Do you feel that you write for any particular group of people?
I just have to say simply, no not a particular group. I know that a lot of people who are going through the same thing that I am going through or have gone through, will tune in on me and find me a good companion and I’m happy to be among them. Very happy. I think it would be very dangerous for me to think of myself as a public figure. It’s one of the reasons why I stay out of things a lot, because I don’t, as I said before, exist in that echo of myself. I don’t like to think of myself as defining a generation or as speaking for somebody. When, love, as a cultural phenomenon, came out, in many ways my work was used somehow to demonstrate it. On the contrary, I thought that we were on the edge of a very violent period, I still do. Psychic violence anyways, if not physical violence. That aspect of ‘defining a generation’ may very well be reflected in my songs because deep in myself I know that I’m the same as everyone and what I really want to do is tune in on my sameness, rather than on my differences.

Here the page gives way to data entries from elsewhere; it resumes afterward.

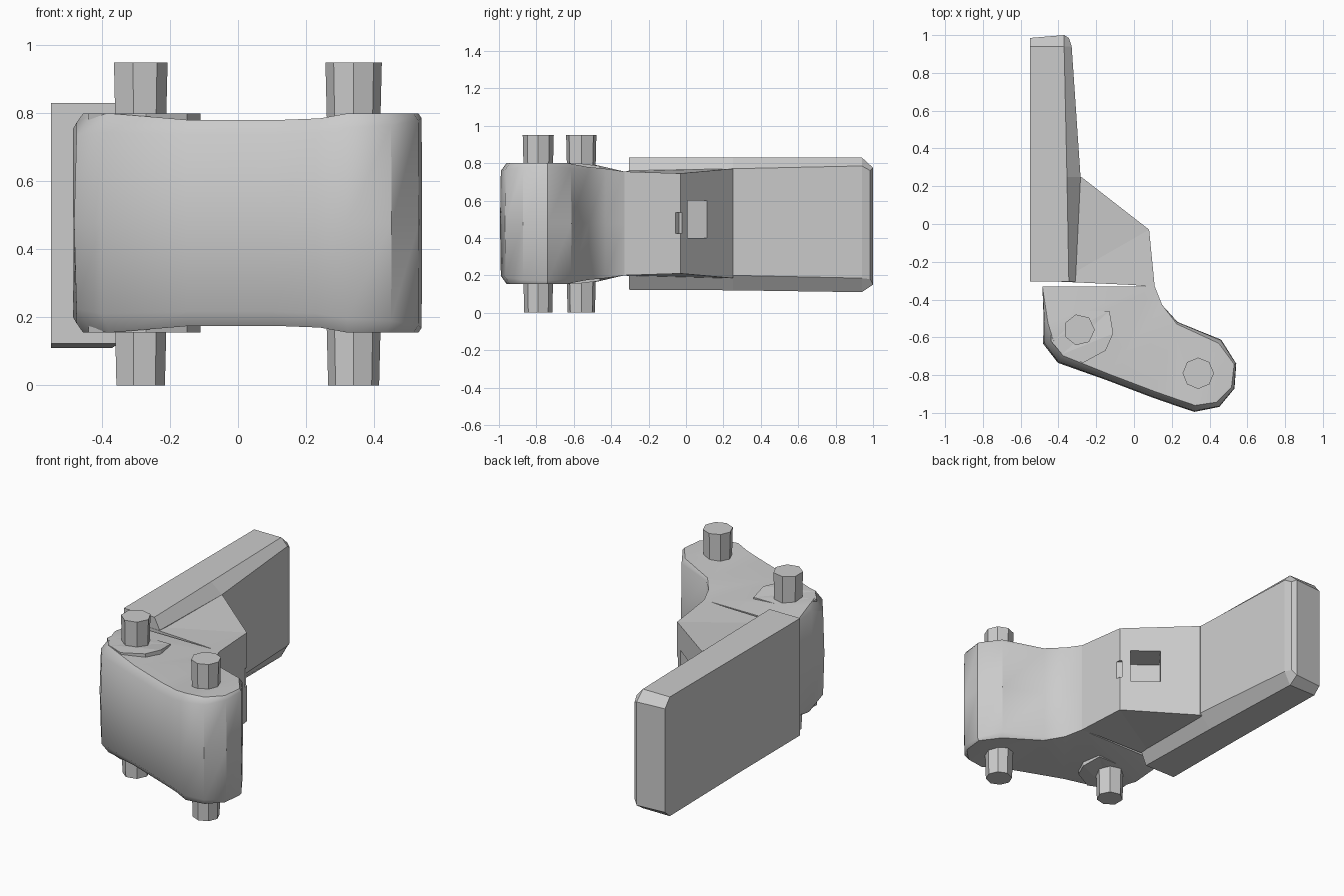
import bpy, bmesh, math
from mathutils import Vector

old = bpy.data.objects.get("Cube")
if old:
    bpy.data.objects.remove(old, do_unlink=True)

MIRROR = 0.955  # top height plus bottom height of the mirrored parts

grey = bpy.data.materials.new("plain grey")
grey.use_nodes = True
colour = (0.6, 0.6, 0.6, 1)
grey.diffuse_color = colour
grey.node_tree.nodes["Principled BSDF"].inputs["Base Color"].default_value = colour


def loft(name, rings, smooth=False):
    """Skin a list of equal-length point rings and cap both ends."""
    bm = bmesh.new()
    loops = [[bm.verts.new(p) for p in ring] for ring in rings]
    count = len(loops[0])
    for low, high in zip(loops, loops[1:]):
        for i in range(count):
            j = (i + 1) % count
            bm.faces.new((low[i], low[j], high[j], high[i]))
    caps = [bm.faces.new(loops[0][::-1]), bm.faces.new(loops[-1])]
    bmesh.ops.triangulate(bm, faces=caps)
    bmesh.ops.recalc_face_normals(bm, faces=bm.faces)
    mesh = bpy.data.meshes.new(name)
    bm.to_mesh(mesh)
    bm.free()
    mesh.materials.append(grey)
    obj = bpy.data.objects.new(name, mesh)
    bpy.context.collection.objects.link(obj)
    if smooth:
        bpy.ops.object.select_all(action='DESELECT')
        bpy.context.view_layer.objects.active = obj
        obj.select_set(True)
        bpy.ops.object.shade_smooth_by_angle(angle=math.radians(35))
    return obj


def mirrored_slab(name, outline):
    """Prism whose underside mirrors the heights of its top."""
    return loft(name, [[(x, y, MIRROR - z) for x, y, z in outline], outline])


def cut(target, location, size, angle):
    """Cut a box-shaped recess into the target."""
    bpy.ops.mesh.primitive_cube_add(size=1, location=location, rotation=(0, 0, angle))
    cutter = bpy.context.object
    cutter.name = "recess_cutter"
    cutter.scale = size
    cutter.hide_render = True
    cutter.data.materials.append(grey)
    mod = target.modifiers.new("recess", 'BOOLEAN')
    mod.operation = 'DIFFERENCE'
    mod.solver = 'EXACT'
    mod.object = cutter
    bpy.context.view_layer.objects.active = target
    bpy.ops.object.modifier_apply(modifier=mod.name)
    bpy.data.objects.remove(cutter, do_unlink=True)


# Pins through both ends of the body
left_pin = Vector((-0.29, -0.56))
right_pin = Vector((0.34, -0.79))


def pin(name, centre, sides):
    rings = []
    for z, radius in ((0, 0.075), (0.2, 0.08), (0.75, 0.078), (0.95, 0.083)):
        rings.append([(centre.x + radius * math.cos(math.tau * i / sides),
                       centre.y + radius * math.sin(math.tau * i / sides), z)
                      for i in range(sides)])
    loft(name, rings)


pin("pin_inner", left_pin, 7)
pin("pin_outer", right_pin, 8)

# Body: x, y, top height, width of the rounded edge
outline = [
    (-0.485, -0.33, 0.755, 0), (-0.475, -0.52, 0.8, 0.02),
    (-0.475, -0.63, 0.8, 0.05), (-0.4, -0.73, 0.8, 0.04),
    (-0.15, -0.82, 0.78, 0.03), (0.1, -0.915, 0.78, 0.03),
    (0.23, -0.96, 0.785, 0.03), (0.32, -0.99, 0.8, 0.03),
    (0.45, -0.965, 0.8, 0.025), (0.53, -0.87, 0.8, 0.015),
    (0.54, -0.74, 0.8, 0.01), (0.46, -0.615, 0.8, 0.02),
    (0.23, -0.52, 0.78, 0.01), (0.15, -0.43, 0.77, 0),
    (0.11, -0.33, 0.755, 0),
]


def toward_axis(x, y, distance):
    """Move a point toward the line joining the pins."""
    point, axis = Vector((x, y)), right_pin - left_pin
    t = max(0, min(1, (point - left_pin).dot(axis) / axis.length_squared))
    point += (left_pin + t * axis - point).normalized() * distance
    return point


def body_ring(side, level):
    ring = []
    for x, y, top, edge in outline:
        inset, drop = ((edge, 0), (0, edge * 1.4), (-edge * 0.15, None))[level]
        p = toward_axis(x, y, inset)
        z = MIRROR / 2 if drop is None else top - drop
        ring.append((p.x, p.y, z if side > 0 else MIRROR - z))
    return ring


loft("body", [body_ring(-1, 0), body_ring(-1, 1), body_ring(1, 2),
              body_ring(1, 1), body_ring(1, 0)], smooth=True)

# Raised pad round the inner pin, above and below
mirrored_slab("inner_boss", [
    (-0.44, -0.46, 0.785), (-0.44, -0.62, 0.8), (-0.38, -0.69, 0.8),
    (-0.27, -0.735, 0.8), (-0.15, -0.67, 0.8), (-0.11, -0.58, 0.8),
    (-0.13, -0.46, 0.785)])

# Bracket joining body and plate, with a square pocket in its slanted face
bracket = mirrored_slab("bracket", [
    (-0.4, -0.305, 0.76), (0, -0.323, 0.755), (0.11, -0.335, 0.755),
    (0.08, -0.03, 0.745), (-0.28, 0.25, 0.77), (-0.4, 0.25, 0.77)])
slant = math.atan2(0.36, 0.28)
cut(bracket, (-0.035, 0.06, 0.5), (0.32, 0.17, 0.2), slant)
cut(bracket, (0.08, -0.035, 0.48), (0.03, 0.03, 0.11), slant)


# Long plate with bevelled inner edges and end
def plate_ring(y, edge, side, low, side_low, side_high, high=0.83):
    return [(-0.55, y, low), (-0.55, y, high), (edge, y, high),
            (side, y, side_high), (side, y, side_low), (edge, y, low)]


end = plate_ring(1, -0.37, -0.345, 0.15, 0.18, 0.76, 0.775)
end = [(x, y + min(0, -0.02 - (x + 0.45) * 0.05) if x < -0.5 else y - (x > -0.36) * 0.015, z)
       for x, y, z in end]
loft("plate", [
    plate_ring(-0.305, -0.345, -0.31, 0.123, 0.2, 0.76),
    plate_ring(0.25, -0.355, -0.283, 0.12, 0.2, 0.77),
    plate_ring(0.94, -0.37, -0.33, 0.11, 0.185, 0.785),
    end])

An Interview with Leonard Cohen by Michael Harris. Duel, Winter 1969.